This post is one in a series where SageCircle pulls out the crystal ball and looks ahead to what happens in the analyst ecosystem in 2010. See below for links to all posts in this series.
Gartner is the dominant player in the analyst market with more than a 40% market share according to information market research firm Outsell, Inc. When it comes to the enterprise technology product and services buyer market (typically IT managers), Gartner extends this dominance to approximately 70% to 75% according to SageCircle estimates. If Gartner continues to execute as it has the last four years it will see its market share grow, even as the total market grows as well.

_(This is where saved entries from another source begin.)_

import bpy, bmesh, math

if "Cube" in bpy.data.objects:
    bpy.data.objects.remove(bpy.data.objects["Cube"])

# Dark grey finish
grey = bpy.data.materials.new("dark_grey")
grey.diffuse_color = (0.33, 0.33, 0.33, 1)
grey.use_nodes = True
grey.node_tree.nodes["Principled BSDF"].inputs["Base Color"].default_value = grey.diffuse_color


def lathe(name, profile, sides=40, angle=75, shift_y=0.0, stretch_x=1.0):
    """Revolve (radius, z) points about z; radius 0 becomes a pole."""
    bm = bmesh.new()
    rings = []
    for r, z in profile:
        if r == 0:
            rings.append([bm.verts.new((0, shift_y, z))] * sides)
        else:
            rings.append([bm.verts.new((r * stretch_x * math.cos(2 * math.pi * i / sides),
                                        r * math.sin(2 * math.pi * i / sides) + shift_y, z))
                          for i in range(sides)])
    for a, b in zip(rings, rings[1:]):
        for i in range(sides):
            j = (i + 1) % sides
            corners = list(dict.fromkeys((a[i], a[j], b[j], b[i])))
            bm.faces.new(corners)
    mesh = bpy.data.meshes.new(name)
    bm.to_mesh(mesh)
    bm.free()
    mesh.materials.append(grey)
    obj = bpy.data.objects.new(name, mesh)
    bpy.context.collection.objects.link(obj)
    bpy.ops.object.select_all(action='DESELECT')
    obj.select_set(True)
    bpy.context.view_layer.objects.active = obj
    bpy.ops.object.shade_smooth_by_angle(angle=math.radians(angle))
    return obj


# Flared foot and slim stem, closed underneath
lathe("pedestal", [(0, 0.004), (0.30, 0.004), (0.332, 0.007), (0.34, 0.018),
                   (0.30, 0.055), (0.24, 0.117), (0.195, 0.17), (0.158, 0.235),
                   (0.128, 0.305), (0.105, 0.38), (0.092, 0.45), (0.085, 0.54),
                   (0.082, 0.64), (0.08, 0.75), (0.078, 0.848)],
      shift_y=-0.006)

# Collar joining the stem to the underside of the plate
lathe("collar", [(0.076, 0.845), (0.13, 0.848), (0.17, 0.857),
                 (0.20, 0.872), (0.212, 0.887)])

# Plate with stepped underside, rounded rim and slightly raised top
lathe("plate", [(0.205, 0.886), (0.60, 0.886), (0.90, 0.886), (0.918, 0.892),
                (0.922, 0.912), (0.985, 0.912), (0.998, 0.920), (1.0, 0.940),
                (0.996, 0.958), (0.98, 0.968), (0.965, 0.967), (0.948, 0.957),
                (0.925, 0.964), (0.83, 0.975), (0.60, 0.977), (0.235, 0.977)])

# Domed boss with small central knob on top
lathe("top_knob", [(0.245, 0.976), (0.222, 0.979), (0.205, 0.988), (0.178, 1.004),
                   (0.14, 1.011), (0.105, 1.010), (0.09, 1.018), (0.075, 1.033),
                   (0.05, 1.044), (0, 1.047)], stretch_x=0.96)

Gartner has achieved this dominance through both hard work and dumb luck. Hard work as represented by making more than 70 acquisitions since 1994, doubling the sales force since 2004 to nearly 1,000 representatives, and creating mindshare with recurring research deliverables like the Magic Quadrant, Hype Cycle, and Gartner Symposium. The dumb luck comes in the form of competitors that focus on vendors rather than end users, fail to build sales and marketing functions, and/or are complacent to the point of being Gartner’s implicit junior partner even though they have the resources to invest in more effective competition.
While there are no signs that Gartner is going to get lazy or stupid next year, 2010 might see its luck run out when it comes to ineffectual or complacent competition. SageCircle sees firms that bring attitude, business attributes, and wiliness to invest to the game unlike others in the past decade. Some examples include:
- Altimeter Group – While still tiny, with only four analyst/consultants, Altimeter Group has tremendous enterprise visibility and mindshare due to its principals’ exquisite exploitation of social media, conventional speaking opportunities, press quotes, and client contacts from their Forrester tenures. This market awareness should prove to be a significant lead generator that other more established analyst boutiques can only envy. It has made an important investment by starting to build a sales organization. Its current Achilles’ heel is that it is perceived as mostly a Continue reading